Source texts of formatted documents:
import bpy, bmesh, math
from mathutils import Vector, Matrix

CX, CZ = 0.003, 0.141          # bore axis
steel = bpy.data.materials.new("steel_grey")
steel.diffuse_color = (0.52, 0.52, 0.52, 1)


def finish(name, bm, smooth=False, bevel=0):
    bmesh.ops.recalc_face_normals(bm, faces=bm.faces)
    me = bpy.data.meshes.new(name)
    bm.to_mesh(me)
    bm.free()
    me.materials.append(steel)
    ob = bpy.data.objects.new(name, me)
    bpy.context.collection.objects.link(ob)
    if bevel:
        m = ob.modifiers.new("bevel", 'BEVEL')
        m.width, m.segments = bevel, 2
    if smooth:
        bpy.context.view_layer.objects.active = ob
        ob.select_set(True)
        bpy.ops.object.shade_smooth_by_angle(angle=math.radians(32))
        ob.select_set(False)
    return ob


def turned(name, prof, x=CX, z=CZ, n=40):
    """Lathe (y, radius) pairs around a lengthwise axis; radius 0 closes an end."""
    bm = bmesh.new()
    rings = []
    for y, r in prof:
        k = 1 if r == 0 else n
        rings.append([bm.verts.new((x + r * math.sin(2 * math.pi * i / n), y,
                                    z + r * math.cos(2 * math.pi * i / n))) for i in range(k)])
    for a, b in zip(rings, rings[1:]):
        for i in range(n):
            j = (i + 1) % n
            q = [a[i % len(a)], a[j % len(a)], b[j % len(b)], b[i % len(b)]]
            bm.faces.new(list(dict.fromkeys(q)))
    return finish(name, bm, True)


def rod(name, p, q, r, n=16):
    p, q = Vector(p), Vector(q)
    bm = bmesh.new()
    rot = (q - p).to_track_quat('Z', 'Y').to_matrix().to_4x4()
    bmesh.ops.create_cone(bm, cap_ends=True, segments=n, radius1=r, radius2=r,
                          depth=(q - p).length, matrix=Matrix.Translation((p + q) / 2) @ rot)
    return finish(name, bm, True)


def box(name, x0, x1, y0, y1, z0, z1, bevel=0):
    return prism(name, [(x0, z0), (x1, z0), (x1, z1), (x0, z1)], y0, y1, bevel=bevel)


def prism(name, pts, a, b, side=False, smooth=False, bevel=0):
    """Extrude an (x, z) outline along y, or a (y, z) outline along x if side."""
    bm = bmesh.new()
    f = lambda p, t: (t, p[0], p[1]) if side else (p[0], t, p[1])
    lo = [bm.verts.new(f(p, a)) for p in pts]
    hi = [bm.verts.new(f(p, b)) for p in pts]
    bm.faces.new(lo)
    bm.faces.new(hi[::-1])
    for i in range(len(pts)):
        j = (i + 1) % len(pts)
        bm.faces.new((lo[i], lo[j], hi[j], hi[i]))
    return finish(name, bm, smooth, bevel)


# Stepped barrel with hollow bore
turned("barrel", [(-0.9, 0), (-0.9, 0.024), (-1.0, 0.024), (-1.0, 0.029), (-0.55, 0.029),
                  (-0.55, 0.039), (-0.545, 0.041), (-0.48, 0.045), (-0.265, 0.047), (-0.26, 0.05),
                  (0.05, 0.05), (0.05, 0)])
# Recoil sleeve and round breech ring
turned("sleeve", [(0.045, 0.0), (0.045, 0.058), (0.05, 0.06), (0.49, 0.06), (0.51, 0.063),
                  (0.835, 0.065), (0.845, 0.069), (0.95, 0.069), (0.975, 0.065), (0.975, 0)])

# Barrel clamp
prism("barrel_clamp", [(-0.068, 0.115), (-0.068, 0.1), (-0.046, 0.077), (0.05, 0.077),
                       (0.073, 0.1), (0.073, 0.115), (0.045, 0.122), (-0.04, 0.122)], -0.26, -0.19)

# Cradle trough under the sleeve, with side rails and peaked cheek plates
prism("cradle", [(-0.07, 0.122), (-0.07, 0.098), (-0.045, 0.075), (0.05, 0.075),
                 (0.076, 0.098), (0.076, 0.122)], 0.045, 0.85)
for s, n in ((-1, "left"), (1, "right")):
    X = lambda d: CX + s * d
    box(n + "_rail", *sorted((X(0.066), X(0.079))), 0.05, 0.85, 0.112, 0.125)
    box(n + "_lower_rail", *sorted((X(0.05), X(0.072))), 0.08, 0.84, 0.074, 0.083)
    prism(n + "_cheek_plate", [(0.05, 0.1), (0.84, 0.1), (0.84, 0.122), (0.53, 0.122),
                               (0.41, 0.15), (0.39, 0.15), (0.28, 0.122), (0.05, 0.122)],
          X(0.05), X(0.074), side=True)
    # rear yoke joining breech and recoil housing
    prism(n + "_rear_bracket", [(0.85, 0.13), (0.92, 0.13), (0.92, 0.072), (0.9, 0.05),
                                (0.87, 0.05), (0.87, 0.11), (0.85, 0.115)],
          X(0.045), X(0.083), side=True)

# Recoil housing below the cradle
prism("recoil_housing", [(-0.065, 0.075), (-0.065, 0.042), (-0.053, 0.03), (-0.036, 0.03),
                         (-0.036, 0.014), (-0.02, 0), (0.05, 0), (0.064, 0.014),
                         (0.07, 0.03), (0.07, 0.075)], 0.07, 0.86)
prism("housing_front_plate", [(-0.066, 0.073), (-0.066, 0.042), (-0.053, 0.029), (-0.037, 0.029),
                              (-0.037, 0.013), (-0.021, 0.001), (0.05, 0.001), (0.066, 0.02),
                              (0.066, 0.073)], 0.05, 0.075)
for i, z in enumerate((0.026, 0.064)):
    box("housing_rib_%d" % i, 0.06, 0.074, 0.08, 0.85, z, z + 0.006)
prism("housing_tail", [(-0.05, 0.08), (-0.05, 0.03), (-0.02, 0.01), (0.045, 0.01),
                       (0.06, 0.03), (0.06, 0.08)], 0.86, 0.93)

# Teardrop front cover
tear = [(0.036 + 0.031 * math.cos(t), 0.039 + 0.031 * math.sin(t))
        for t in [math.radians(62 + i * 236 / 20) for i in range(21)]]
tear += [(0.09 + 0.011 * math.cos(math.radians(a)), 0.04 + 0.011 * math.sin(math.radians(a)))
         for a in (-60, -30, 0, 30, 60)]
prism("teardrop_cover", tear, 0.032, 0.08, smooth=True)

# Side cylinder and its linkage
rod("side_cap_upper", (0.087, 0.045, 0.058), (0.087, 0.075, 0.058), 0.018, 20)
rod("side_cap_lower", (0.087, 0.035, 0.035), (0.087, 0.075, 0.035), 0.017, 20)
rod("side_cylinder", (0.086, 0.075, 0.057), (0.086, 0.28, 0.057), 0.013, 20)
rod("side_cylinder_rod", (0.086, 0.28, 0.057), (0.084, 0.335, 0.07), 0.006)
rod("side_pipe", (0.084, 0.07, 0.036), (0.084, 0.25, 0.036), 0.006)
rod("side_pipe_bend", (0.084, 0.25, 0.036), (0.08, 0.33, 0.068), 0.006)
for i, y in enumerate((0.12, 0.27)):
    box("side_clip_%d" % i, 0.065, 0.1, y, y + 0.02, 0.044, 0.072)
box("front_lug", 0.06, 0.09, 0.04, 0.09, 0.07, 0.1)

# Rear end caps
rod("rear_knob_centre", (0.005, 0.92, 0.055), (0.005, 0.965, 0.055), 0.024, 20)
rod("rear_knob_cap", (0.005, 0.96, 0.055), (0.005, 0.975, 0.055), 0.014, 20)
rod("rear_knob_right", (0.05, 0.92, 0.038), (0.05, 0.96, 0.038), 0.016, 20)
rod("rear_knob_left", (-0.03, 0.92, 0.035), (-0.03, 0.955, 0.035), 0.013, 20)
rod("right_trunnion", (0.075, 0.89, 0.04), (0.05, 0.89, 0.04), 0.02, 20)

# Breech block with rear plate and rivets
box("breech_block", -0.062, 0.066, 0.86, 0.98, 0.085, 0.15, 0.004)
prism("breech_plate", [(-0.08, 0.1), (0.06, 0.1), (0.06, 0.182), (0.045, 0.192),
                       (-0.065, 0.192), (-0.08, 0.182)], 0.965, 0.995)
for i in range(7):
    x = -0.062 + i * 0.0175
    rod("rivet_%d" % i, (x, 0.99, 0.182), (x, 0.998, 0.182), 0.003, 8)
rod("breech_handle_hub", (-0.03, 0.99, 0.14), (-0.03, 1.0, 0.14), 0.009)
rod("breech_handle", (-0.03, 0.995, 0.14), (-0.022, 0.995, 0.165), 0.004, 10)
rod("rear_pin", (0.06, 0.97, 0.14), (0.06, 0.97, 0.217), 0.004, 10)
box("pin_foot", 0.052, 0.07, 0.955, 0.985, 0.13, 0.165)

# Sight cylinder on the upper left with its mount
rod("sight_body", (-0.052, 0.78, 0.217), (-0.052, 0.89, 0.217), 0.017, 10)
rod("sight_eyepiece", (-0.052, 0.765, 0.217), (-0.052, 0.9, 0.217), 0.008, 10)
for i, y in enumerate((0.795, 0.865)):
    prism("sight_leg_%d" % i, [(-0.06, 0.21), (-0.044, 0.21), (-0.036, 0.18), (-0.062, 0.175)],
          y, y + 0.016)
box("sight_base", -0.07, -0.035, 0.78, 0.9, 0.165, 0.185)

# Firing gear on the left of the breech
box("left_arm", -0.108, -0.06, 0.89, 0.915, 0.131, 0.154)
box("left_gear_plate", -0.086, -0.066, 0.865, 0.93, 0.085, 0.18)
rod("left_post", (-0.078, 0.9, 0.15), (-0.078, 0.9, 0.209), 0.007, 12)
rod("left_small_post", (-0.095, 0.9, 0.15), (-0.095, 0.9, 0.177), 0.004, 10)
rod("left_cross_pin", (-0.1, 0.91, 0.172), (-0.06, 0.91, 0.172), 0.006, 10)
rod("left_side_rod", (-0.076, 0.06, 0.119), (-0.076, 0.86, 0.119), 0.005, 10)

### TASK STATEMENT:
Reproduce exactly, please, only the lines from the start of the data above to the line that contains "m.width, m.segments = bevel, 2", with both ends kept.

### SOLVED EXERCISE:
import bpy, bmesh, math
from mathutils import Vector, Matrix

CX, CZ = 0.003, 0.141          # bore axis
steel = bpy.data.materials.new("steel_grey")
steel.diffuse_color = (0.52, 0.52, 0.52, 1)


def finish(name, bm, smooth=False, bevel=0):
    bmesh.ops.recalc_face_normals(bm, faces=bm.faces)
    me = bpy.data.meshes.new(name)
    bm.to_mesh(me)
    bm.free()
    me.materials.append(steel)
    ob = bpy.data.objects.new(name, me)
    bpy.context.collection.objects.link(ob)
    if bevel:
        m = ob.modifiers.new("bevel", 'BEVEL')
        m.width, m.segments = bevel, 2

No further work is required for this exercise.